Anna Valdez is a multi-disciplinary artist who examines the relationship between objects, cultural formation, and collective consciousness. Creating epic tableaux in her studio, Valdez moves
seamlessly between still life and landscape painting as she collects objects and makes new ones — throwing, firing, and glazing new ceramic vessels inspired by ideas for paintings, new plants or
taxidermy, recent trips, or works in progress. Toggling between collection, creation, observation, and fictionalization, Valdez works with saturated hues and surprising scale shifts to communicate an
abstract temporality. Layering the personal with the historical in dense compositions that collapse foreground and background, Valdez’s compositions resemble immersive installations.
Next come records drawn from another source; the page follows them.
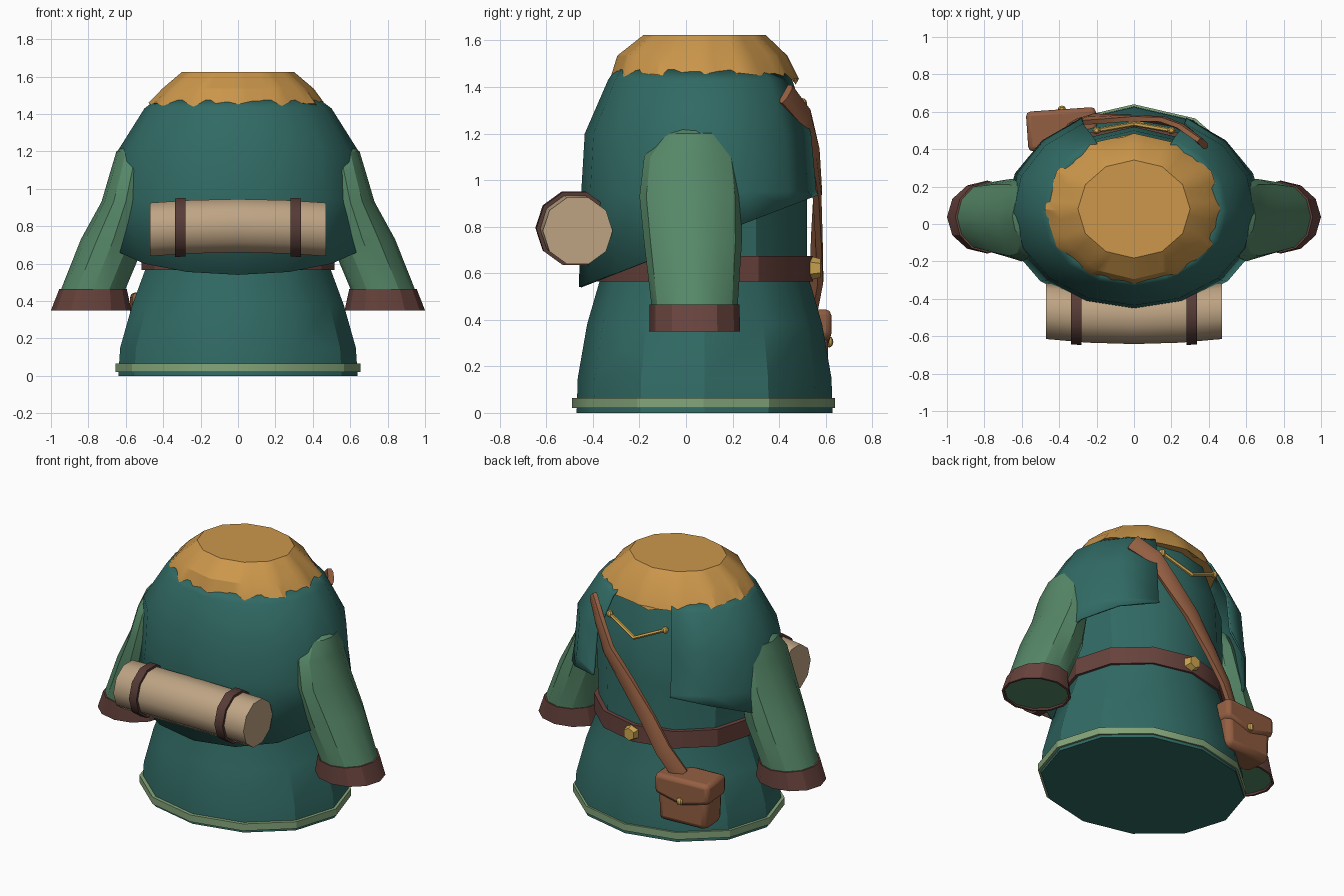
import bpy, bmesh, math, random
from mathutils import Vector, Matrix

random.seed(4)
if "Cube" in bpy.data.objects:
    bpy.data.objects.remove(bpy.data.objects["Cube"], do_unlink=True)


def material(name, r, g, b):
    lin = [((c / 255 + 0.055) / 1.055) ** 2.4 for c in (r, g, b)] + [1]
    m = bpy.data.materials.new(name)
    m.use_nodes = True
    m.diffuse_color = lin
    m.node_tree.nodes["Principled BSDF"].inputs["Base Color"].default_value = lin
    return m


TEAL = material("teal cloth", 49, 106, 100)
ORANGE = material("orange fur", 204, 151, 75)
GREEN = material("sleeve green", 86, 136, 104)
MAROON = material("dark red leather", 104, 67, 61)
LEATHER = material("brown leather", 148, 95, 66)
GOLD = material("gold", 208, 168, 82)
SAGE = material("sage trim", 132, 165, 122)
TAN = material("tan blanket", 190, 164, 132)
DARK = material("dark strap", 86, 59, 54)


def finish(name, bm, mat, angle=30):
    bmesh.ops.recalc_face_normals(bm, faces=bm.faces)
    mesh = bpy.data.meshes.new(name)
    bm.to_mesh(mesh)
    bm.free()
    mesh.materials.append(mat)
    ob = bpy.data.objects.new(name, mesh)
    bpy.context.collection.objects.link(ob)
    bpy.ops.object.select_all(action="DESELECT")
    ob.select_set(True)
    bpy.context.view_layer.objects.active = ob
    bpy.ops.object.shade_smooth_by_angle(angle=math.radians(angle))
    return ob


def skin(rows, closed=True, caps=True, loop=False):
    """Join rows of points into a surface; loop also joins last row to first."""
    bm = bmesh.new()
    vs = [[bm.verts.new(p) for p in row] for row in rows]
    n = len(vs[0])
    pairs = list(zip(vs, vs[1:])) + ([(vs[-1], vs[0])] if loop else [])
    for a, b in pairs:
        for i in range(n if closed else n - 1):
            j = (i + 1) % n
            bm.faces.new((a[i], a[j], b[j], b[i]))
    if caps:
        bm.faces.new(vs[0])
        bm.faces.new(vs[-1])
    return bm


def ring(z, cx, cy, rx, ry, n=12, sub=1):
    corners = [Vector((cx + rx * math.sin(i * math.tau / n),
                       cy - ry * math.cos(i * math.tau / n), z)) for i in range(n)]
    return [corners[i].lerp(corners[(i + 1) % n], s / sub)
            for i in range(n) for s in range(sub)]


def band(name, z0, z1, cx, cy, rx, ry, mat, inner=0.05):
    rows = [ring(z0, cx, cy, rx - inner, ry - inner), ring(z0, cx, cy, rx, ry),
            ring(z1, cx, cy, rx, ry), ring(z1, cx, cy, rx - inner, ry - inner)]
    return finish(name, skin(rows, caps=False, loop=True), mat)


# Tunic, hem and belt
tunic = [(0, .64, .55), (.15, .63, .545), (.38, .565, .505), (.57, .495, .45),
         (.68, .485, .44), (.95, .5, .44), (1.2, .5, .42), (1.45, .4, .35)]
finish("tunic", skin([ring(z, 0, .08, rx, ry) for z, rx, ry in tunic]), TEAL)
band("hem_trim", .02, .065, 0, .075, .655, .565, SAGE)
band("belt", .565, .675, 0, .078, .515, .468, MAROON)

# Cape, open at the back, with a hem that rises towards the back
profile = [(1.475, .44, .07, .375), (1.43, .5, .08, .415),
           (1.2, .645, .075, .51), (.95, .66, .08, .53)]
GAP = math.radians(25)
SEGS = 14
rows = [[] for _ in range(len(profile) + 1)]
for i in range(SEGS + 1):
    a = -math.pi + GAP + i * (math.tau - 2 * GAP) / SEGS
    s, c = math.sin(a), math.cos(a)
    for row, (z, rx, cy, ry) in zip(rows, profile):
        row.append((rx * s, cy - ry * c, z))
    y = .08 - .54 * c
    z = .54 + (y + .46) * .385
    rows[-1].append(((.66 + (.95 - z) * .16) * s, y, z))
cape = finish("cape", skin(rows, closed=False, caps=False), TEAL)
mod = cape.modifiers.new("thickness", "SOLIDIFY")
mod.thickness = .012

# Fur collar with a ragged lower edge
rows = [ring(1.624, 0, .08, .3, .262, 12, 4), ring(1.535, 0, .07, .405, .365, 12, 4),
        ring(1.45, 0, .08, .478, .405, 12, 4)]
for p in rows[-1]:
    p.z += random.uniform(-.02, .012) - max(0, p.y - .25) * .1
finish("fur_collar", skin(rows[::-1]), ORANGE)

# Sleeves and cuffs
sleeve = [(1.26, .5, .05, .06, .06), (1.2, .55, .04, .1, .14), (1.1, .565, .02, .115, .2),
          (.93, .6, .02, .13, .22), (.73, .665, .03, .175, .21),
          (.46, .775, .037, .172, .185), (.36, .785, .037, .205, .185)]
for side, label in ((1, "left"), (-1, "right")):
    finish(label + "_sleeve",
           skin([ring(z, side * cx, cy, rx, ry) for z, cx, cy, rx, ry in sleeve]), GREEN)
    cuff = [(.35, .785, .2, .18), (.35, .785, .215, .195),
            (.465, .775, .18, .193), (.465, .775, .15, .16)]
    finish(label + "_cuff", skin([ring(z, side * cx, .037, rx, ry)
                                  for z, cx, rx, ry in cuff], caps=False, loop=True), MAROON)


# Bedroll, bowed around the front, with two straps
def roll_ring(x, r, n=10):
    bow = 1 - (x / .47) ** 2
    return [(x, -.465 - .027 * bow + r * math.cos(i * math.tau / n),
             .782 + .02 * bow + r * math.sin(i * math.tau / n)) for i in range(n)]


finish("bedroll", skin([roll_ring(x, .15) for x in (-.47, -.25, 0, .25, .47)]), TAN, 40)
for side, label in ((1, "left"), (-1, "right")):
    finish(label + "_bedroll_strap",
           skin([roll_ring(side * .31 + d, .165) for d in (-.028, .028)]), DARK, 40)

# Shoulder strap as a flat ribbon across the back
path = [Vector(p) for p in ((.37, .43, 1.37), (.27, .51, 1.27), (.18, .55, 1.12),
                            (.03, .565, .95), (-.12, .565, .75), (-.23, .565, .58),
                            (-.33, .53, .43))]
rows = []
for i, p in enumerate(path):
    t = (path[min(i + 1, len(path) - 1)] - path[max(i - 1, 0)]).normalized()
    out = Vector((p.x, p.y - .08, 0)).normalized()
    across = t.cross(out).normalized()
    out = across.cross(t)
    rows.append([p + across * .048 * u + out * .018 * v
                 for u, v in ((-1, -1), (1, -1), (1, .4), (.5, 1), (-.5, 1), (-1, .4))])
finish("shoulder_strap", skin(rows), LEATHER)


# Pouch body and pointed flap, extruded outlines
def plate(name, outline, y0, y1, mat, bevel):
    at = Matrix.Translation((-.385, .51, 0)) @ Matrix.Rotation(math.radians(4), 4, "Z")
    rows = [[at @ Vector((x, y, z)) for x, z in outline] for y in (y0, y1)]
    ob = finish(name, skin(rows), mat)
    mod = ob.modifiers.new("rounding", "BEVEL")
    mod.width = bevel
    mod.segments = 2
    mod.limit_method = "ANGLE"
    mod.angle_limit = math.radians(50)
    return ob


plate("pouch", [(-.165, .14), (.165, .14), (.178, .42), (-.178, .42)], -.1, .09, LEATHER, .035)
plate("pouch_flap", [(-.187, .445), (.187, .445), (.187, .32), (0, .27), (-.187, .32)],
      -.11, .103, LEATHER, .025)


# Gold fittings
def knob(name, loc, size):
    bm = bmesh.new()
    bmesh.ops.create_uvsphere(bm, u_segments=8, v_segments=6, radius=1)
    bmesh.ops.scale(bm, vec=size, verts=bm.verts)
    bmesh.ops.translate(bm, vec=loc, verts=bm.verts)
    return finish(name, bm, GOLD)


knob("pouch_button", (-.385, .615, .305), (.022, .018, .024))
bm = bmesh.new()
bmesh.ops.create_cone(bm, cap_ends=True, segments=6, radius1=.052, radius2=.04, depth=.045,
                      matrix=Matrix.Translation((.01, .555, .622))
                      @ Matrix.Rotation(math.radians(-90), 4, "X"))
finish("belt_buckle", bm, GOLD)

ends = [Vector((.2, .5, 1.33)), Vector((0, .535, 1.24)), Vector((-.2, .5, 1.33))]
rows = [[p + Vector((0, math.cos(k * math.tau / 6), math.sin(k * math.tau / 6))) * .013
         for k in range(6)] for p in ends]
finish("cape_clasp_bar", skin(rows), GOLD)
for p, label in ((ends[0], "left"), (ends[-1], "right")):
    knob(label + "_clasp_knob", p, (.022, .02, .022))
Valdez (b. 1985, California, United States) received her BA in Anthropology and Art from University of California, Davis in 2009 and her MFA in painting from Boston University in 2013. Her work has been exhibited internationally at venues including Dangxia Art Space in Beijing, China; Crystal Bridges Museum of American Art in Bentonville, AR; North Carolina Museum of Art in Raleigh, NC;
New Britain Museum of American Art in New Britain, CT, Asheville Art Museum in Asheville, NC; Cañada College in Redwood City, CA; Hashimoto Contemporary in San Francisco, CA; David B. Smith Gallery in Denver, CO; 1969 Gallery, Alexander Berggruen Gallery, and Nancy Margolis Gallery in New York, NY; and OCHI in Sun Valley, ID and Los Angeles, CA. Valdez’s work has been featured in publications including The New York Times, Juxtapoz, Artforum, Artsy, and Artillery Magazine. Her work is included in various private and public collections including the Columbus Museum, GA; the New Britain Museum of American Art, CT, the American Museum of Ceramic Arts in Pomona, CA; Xiao Museum in Rizhao, China; the Phyllis & Ross Escalette Permanent Collection of Art at Chapman University in Orange, CA; the Microsoft Art Collection in Seattle, WA; and Aritzia in Toronto, Canada. Valdez currently lives and works in Los Angeles, CA and is represented by OCHI.
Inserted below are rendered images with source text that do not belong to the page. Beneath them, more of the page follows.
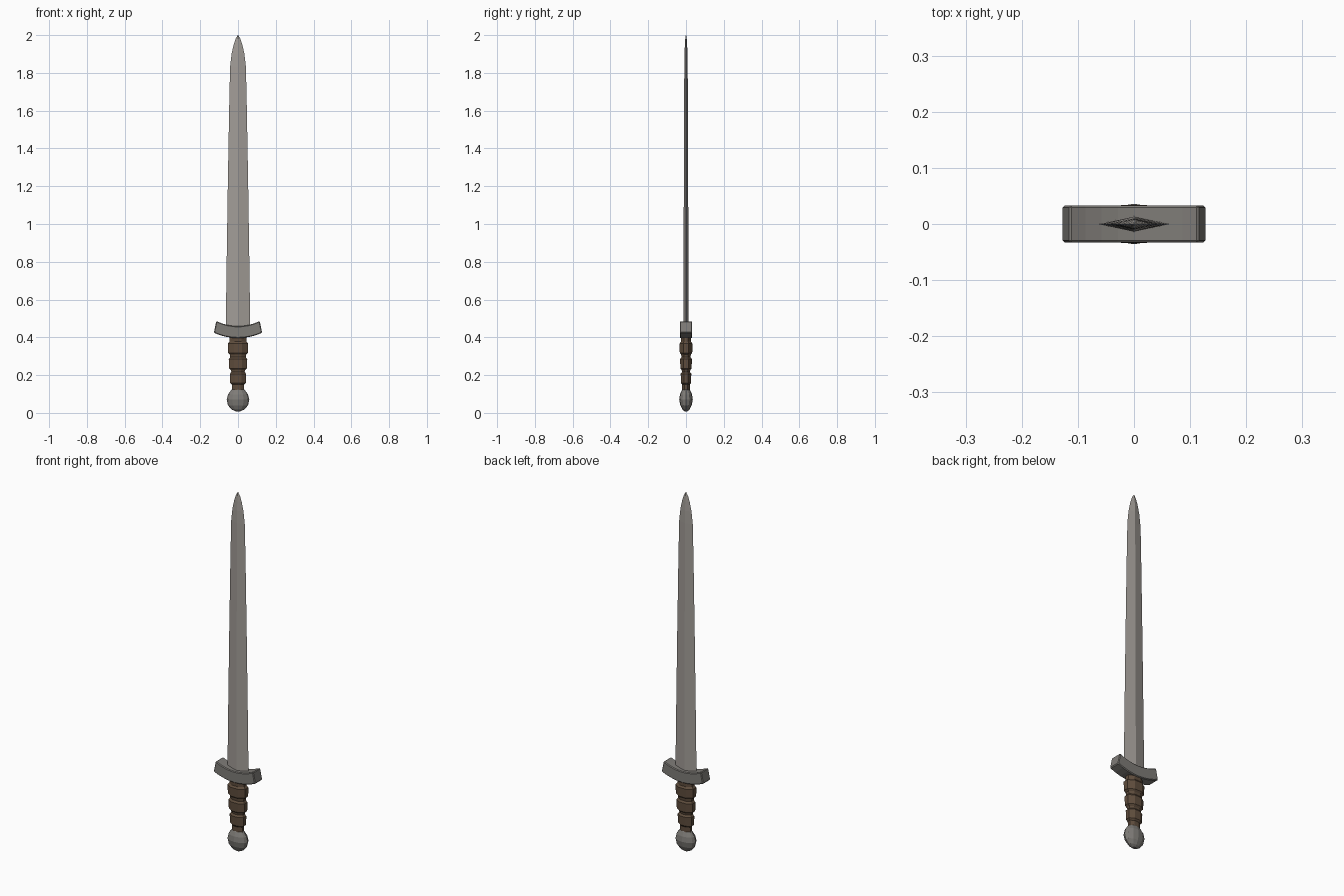
import bpy, bmesh, math

if "Cube" in bpy.data.objects:
    bpy.data.objects.remove(bpy.data.objects["Cube"])


def material(name, rgb):
    m = bpy.data.materials.new(name)
    m.diffuse_color = (*rgb, 1)
    m.use_nodes = True
    m.node_tree.nodes["Principled BSDF"].inputs["Base Color"].default_value = m.diffuse_color
    return m


steel = material("bright steel", (0.36, 0.335, 0.31))
iron = material("dark iron", (0.21, 0.20, 0.185))
leather = material("brown leather", (0.115, 0.075, 0.047))


def finish(name, bm, mat):
    bmesh.ops.recalc_face_normals(bm, faces=bm.faces)
    me = bpy.data.meshes.new(name)
    bm.to_mesh(me)
    bm.free()
    me.materials.append(mat)
    ob = bpy.data.objects.new(name, me)
    bpy.context.collection.objects.link(ob)
    return ob


def loft(name, rings, sides, mat, flat=False):
    """Stack of (z, half width, half depth) rings; flat turns sides to the axes."""
    bm = bmesh.new()
    off = math.pi / sides if flat else 0
    k = 1 / math.cos(off)
    loops = []
    for z, rx, ry in rings:
        loops.append([bm.verts.new((k * rx * math.cos(off + 2 * math.pi * i / sides),
                                    k * ry * math.sin(off + 2 * math.pi * i / sides), z))
                      for i in range(sides)])
    for a, b in zip(loops, loops[1:]):
        for i in range(sides):
            j = (i + 1) % sides
            bm.faces.new((a[i], a[j], b[j], b[i]))
    bm.faces.new(loops[0])
    bm.faces.new(loops[-1])
    return finish(name, bm, mat)


# Blade: diamond section tapering to a rounded point
loft("blade", [(0.43, 0.065, 0.014), (0.8, 0.060, 0.013), (1.2, 0.054, 0.0115),
               (1.6, 0.047, 0.010), (1.83, 0.042, 0.009), (1.90, 0.034, 0.008),
               (1.95, 0.023, 0.006), (1.98, 0.013, 0.004), (2.0, 0.001, 0.001)], 4, steel)

# Guard: bar curving up at the ends
bm = bmesh.new()
N = 8
R, half, a_max = 0.30, 0.033, 0.41
profile = []
for i in range(N + 1):
    t = 2 * i / N - 1
    profile.append((0.128 * t, 0.396 + 0.028 * t * t))
for i in range(N, -1, -1):
    t = 2 * i / N - 1
    profile.append((0.115 * t, 0.459 + 0.027 * t * t))
front = bm.faces.new([bm.verts.new((x, -half, z)) for x, z in profile])
ext = bmesh.ops.extrude_face_region(bm, geom=[front], use_keep_orig=True)
for v in ext["geom"]:
    if isinstance(v, bmesh.types.BMVert):
        v.co.y = half
guard = finish("guard", bm, iron)
bev = guard.modifiers.new("edge", "BEVEL")
bev.width = 0.004
bev.segments = 1
bev.limit_method = "ANGLE"
bev.angle_limit = math.radians(40)

# Grip: three wrapped swellings between narrower necks
rings = [(0.11, 0.032, 0.020)]
for z, w, d in ((0.185, 0.042, 0.027), (0.263, 0.048, 0.030), (0.345, 0.053, 0.033)):
    rings += [(z - 0.036, w - 0.010, d - 0.007), (z - 0.027, w, d),
              (z + 0.022, w + 0.001, d + 0.001), (z + 0.032, w - 0.007, d - 0.006)]
rings += [(0.415, 0.042, 0.028)]
loft("grip", rings, 8, leather, flat=True)

# Pommel: flattened faceted knob
loft("pommel", [(0.008, 0.012, 0.008), (0.018, 0.034, 0.019), (0.040, 0.053, 0.030),
                (0.070, 0.060, 0.036), (0.098, 0.053, 0.032), (0.120, 0.037, 0.022),
                (0.126, 0.030, 0.018)], 12, iron)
Artist Name(s): Anna Valdez
Exhibit Name: The Nature of Things
Gallery Location: CAM Lower Level Gallery
Current Status: Past